Not to be outdone by the slider, Gerrit’s burgeoning curveball deserves more than a brief mention. So let’s give it its due: the curve that can come in anywhere from a knee-buckling 78.5 mph to a mind-bending 86.9 mph accounted for 22.5% of Cole’s total strikeouts. This was a brand new pitch in 2014, but you wouldn’t know it, as Cole had amazing command on it from the start, walking only 3 batters on that pitch over 70 plate appearances.
When your fastball tops out at 101, and you average 96, a well-timed change-up can make anyone look foolish. Cole has had a change-up since he came onto the scene, and he threw it with regularity in both 2013 and 2014. However, its effectiveness took a nosedive in ’14. Despite throwing it at roughly the same rate year-to-year (3,4% in 2013 to 3.9% in 2014), the change-up was hit at a much higher clip (.333) in 2014 over his 2013 total of .188. The command was there, as he did not walk a batter on that pitch. If one presses for answers, we could say that perhaps it was scouted very well between seasons, and being that the velocity stayed pretty much right on point year-to-year, this may make sense.
Again according to FanGraphs, Cole added a curveball to his regularly-seen arsenal in 2014. This brings the count of viable pitches in his holster to five. This fact alone should really excite Pittsburgh Pirate fans.
No discussion of any kind on Gerrit Cole is complete without talking about his fastball. For the sake of brevity, let’s combine all of his fastball types (two and four-seamers, cutters) under one group of fastballs. When we do that, Gerrit Cole let loose the flames of hell at a 62.6% clip. The control was there – having only walked 26 batters over 359 plate appearances, for a very good 7.2% BB rate. This improved year over year, as the fastball was hit at a .293 clip in 2013.
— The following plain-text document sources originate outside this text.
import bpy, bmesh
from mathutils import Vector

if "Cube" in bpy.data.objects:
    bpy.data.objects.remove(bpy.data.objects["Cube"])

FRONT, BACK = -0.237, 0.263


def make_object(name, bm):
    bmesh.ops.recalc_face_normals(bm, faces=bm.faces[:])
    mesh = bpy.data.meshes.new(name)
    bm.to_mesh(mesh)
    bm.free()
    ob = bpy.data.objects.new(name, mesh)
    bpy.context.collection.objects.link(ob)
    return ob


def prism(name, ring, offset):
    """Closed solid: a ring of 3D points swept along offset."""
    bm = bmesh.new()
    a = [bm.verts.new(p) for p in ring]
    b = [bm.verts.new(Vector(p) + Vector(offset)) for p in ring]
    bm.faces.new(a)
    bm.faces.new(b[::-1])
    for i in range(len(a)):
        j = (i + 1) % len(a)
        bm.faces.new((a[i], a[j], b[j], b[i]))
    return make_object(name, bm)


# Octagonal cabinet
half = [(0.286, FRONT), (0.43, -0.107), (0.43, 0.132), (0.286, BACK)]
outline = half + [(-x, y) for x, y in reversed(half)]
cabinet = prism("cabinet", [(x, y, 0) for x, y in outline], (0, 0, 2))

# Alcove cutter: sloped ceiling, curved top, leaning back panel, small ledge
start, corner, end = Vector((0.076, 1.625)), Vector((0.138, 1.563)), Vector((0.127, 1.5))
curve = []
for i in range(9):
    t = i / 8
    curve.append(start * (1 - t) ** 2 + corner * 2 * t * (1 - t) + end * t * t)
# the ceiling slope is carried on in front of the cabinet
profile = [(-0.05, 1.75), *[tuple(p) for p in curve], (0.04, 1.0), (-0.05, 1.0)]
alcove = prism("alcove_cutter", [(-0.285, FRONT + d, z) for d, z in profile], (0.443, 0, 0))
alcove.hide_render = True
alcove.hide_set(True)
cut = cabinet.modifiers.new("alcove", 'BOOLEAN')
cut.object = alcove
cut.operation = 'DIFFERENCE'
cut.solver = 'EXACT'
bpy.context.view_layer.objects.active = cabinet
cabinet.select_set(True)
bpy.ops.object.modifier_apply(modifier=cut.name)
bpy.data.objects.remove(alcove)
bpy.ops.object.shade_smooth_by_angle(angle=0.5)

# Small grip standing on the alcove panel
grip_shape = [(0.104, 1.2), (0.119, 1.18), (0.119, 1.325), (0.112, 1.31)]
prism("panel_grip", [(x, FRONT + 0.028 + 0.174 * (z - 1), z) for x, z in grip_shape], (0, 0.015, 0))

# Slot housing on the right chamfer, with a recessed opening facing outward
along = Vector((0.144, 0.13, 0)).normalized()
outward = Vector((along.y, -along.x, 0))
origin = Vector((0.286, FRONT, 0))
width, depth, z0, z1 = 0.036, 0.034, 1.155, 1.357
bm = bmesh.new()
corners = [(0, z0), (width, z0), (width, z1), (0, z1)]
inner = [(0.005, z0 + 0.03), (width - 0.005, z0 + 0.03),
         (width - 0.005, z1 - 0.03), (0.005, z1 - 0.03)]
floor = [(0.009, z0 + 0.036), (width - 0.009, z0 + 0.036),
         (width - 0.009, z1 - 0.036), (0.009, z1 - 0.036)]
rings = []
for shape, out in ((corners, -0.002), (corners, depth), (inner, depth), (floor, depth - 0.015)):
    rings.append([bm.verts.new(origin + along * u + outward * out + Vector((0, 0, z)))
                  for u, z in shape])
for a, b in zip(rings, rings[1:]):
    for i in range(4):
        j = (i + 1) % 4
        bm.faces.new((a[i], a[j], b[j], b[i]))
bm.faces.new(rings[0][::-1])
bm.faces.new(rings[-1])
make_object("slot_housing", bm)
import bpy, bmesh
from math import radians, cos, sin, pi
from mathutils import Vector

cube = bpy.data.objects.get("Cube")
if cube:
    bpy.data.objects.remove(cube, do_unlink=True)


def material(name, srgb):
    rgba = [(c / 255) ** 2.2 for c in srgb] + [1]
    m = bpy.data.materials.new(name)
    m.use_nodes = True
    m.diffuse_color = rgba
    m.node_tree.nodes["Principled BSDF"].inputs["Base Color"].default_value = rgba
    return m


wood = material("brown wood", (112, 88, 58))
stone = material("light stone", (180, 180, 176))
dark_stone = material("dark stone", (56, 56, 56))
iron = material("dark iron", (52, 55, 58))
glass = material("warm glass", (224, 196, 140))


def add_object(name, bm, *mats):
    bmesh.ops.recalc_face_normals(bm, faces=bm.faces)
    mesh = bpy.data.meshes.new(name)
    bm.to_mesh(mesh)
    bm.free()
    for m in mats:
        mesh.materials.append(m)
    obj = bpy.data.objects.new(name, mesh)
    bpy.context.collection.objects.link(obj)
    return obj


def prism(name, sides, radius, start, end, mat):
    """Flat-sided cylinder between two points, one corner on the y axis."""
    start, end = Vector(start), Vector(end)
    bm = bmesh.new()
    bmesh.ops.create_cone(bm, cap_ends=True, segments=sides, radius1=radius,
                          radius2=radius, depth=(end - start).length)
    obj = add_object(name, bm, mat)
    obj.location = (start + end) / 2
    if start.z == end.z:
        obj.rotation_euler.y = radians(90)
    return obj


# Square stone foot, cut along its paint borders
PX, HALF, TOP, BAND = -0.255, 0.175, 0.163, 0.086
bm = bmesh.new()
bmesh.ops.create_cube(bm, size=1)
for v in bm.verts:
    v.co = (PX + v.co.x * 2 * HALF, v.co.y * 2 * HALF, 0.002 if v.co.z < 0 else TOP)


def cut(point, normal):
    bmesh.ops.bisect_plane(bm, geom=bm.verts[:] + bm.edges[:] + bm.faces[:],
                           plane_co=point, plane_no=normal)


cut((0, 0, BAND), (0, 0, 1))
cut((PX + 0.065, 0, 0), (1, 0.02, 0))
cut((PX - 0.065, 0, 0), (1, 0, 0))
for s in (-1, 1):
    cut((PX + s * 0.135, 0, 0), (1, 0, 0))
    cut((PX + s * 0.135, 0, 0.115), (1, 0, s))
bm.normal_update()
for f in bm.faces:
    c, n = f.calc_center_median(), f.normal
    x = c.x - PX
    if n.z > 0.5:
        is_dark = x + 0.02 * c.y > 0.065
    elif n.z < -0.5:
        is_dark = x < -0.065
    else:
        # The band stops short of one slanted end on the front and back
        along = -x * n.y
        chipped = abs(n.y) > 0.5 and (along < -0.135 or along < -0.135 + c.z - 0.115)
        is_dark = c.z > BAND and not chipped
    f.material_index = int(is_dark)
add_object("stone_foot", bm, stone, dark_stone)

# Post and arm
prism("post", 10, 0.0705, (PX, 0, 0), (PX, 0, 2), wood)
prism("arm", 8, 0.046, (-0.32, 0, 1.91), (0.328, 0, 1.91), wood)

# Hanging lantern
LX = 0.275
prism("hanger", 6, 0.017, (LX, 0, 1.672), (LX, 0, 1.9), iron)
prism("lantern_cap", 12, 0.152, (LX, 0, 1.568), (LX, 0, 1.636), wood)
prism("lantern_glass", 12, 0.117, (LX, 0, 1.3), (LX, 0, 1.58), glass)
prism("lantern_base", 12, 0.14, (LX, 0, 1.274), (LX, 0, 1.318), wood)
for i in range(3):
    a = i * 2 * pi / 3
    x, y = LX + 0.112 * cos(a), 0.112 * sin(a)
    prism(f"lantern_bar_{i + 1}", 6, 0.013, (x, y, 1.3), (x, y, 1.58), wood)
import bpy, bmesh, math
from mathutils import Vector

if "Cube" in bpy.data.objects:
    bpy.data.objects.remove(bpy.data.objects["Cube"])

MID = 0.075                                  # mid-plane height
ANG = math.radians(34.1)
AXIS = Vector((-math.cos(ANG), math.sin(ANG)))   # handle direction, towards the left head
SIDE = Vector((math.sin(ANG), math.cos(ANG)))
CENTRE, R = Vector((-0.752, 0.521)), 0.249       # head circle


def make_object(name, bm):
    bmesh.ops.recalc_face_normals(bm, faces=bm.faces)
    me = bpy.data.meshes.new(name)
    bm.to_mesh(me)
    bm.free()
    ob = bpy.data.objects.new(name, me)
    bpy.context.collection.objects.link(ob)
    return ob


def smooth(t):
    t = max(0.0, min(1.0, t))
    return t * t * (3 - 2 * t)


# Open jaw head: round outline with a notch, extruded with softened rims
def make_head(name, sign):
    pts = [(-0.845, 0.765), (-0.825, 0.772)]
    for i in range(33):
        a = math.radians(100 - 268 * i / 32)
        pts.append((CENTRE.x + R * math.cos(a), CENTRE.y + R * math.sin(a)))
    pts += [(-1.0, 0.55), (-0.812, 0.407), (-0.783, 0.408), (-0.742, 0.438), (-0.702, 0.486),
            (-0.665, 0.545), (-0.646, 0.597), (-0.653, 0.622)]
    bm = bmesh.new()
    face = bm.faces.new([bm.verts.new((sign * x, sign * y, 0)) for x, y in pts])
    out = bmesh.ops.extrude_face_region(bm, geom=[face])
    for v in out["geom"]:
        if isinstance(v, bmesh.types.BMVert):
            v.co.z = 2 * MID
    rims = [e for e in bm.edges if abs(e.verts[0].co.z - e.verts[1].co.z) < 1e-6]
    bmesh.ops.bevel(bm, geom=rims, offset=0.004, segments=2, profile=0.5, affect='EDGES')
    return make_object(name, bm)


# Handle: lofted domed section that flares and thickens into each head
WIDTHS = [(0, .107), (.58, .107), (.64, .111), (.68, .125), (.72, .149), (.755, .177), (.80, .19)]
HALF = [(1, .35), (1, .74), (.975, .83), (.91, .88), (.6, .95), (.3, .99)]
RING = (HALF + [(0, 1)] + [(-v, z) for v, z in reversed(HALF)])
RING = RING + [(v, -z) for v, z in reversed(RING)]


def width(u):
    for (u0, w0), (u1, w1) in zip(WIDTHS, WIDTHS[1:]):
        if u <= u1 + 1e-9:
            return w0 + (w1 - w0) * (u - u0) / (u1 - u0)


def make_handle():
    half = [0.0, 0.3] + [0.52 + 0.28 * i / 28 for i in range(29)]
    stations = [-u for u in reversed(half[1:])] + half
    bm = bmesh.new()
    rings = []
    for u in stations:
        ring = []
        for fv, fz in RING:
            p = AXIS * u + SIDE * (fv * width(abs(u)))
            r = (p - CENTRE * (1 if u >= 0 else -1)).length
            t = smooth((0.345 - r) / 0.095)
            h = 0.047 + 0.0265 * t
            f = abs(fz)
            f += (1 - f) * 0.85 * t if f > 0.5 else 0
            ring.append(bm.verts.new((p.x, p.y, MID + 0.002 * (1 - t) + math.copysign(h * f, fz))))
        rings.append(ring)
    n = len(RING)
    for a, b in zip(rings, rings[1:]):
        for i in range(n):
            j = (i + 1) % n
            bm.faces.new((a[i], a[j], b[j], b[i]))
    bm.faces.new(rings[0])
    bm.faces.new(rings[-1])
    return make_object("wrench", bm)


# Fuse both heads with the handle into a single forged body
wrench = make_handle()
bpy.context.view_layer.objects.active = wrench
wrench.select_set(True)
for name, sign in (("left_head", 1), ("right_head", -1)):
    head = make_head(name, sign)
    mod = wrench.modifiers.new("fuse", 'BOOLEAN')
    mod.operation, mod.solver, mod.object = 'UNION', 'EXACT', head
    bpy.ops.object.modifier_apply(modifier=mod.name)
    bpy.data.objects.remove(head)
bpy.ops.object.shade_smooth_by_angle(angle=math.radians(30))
So where does this leave us for Gerrit Cole in 2015? For one, I see him employing his other pitches more often and at varied times in counts. The most effective of these seems to be the slider, and one wonders if the fastball will be used as more of a setup pitch than in years past. Only Ray Searage, Clint Hurdle, and the rest of the staff can answer that, but for Pirates fans I say this: don’t be surprised to see a slightly different Gerrit Cole this year.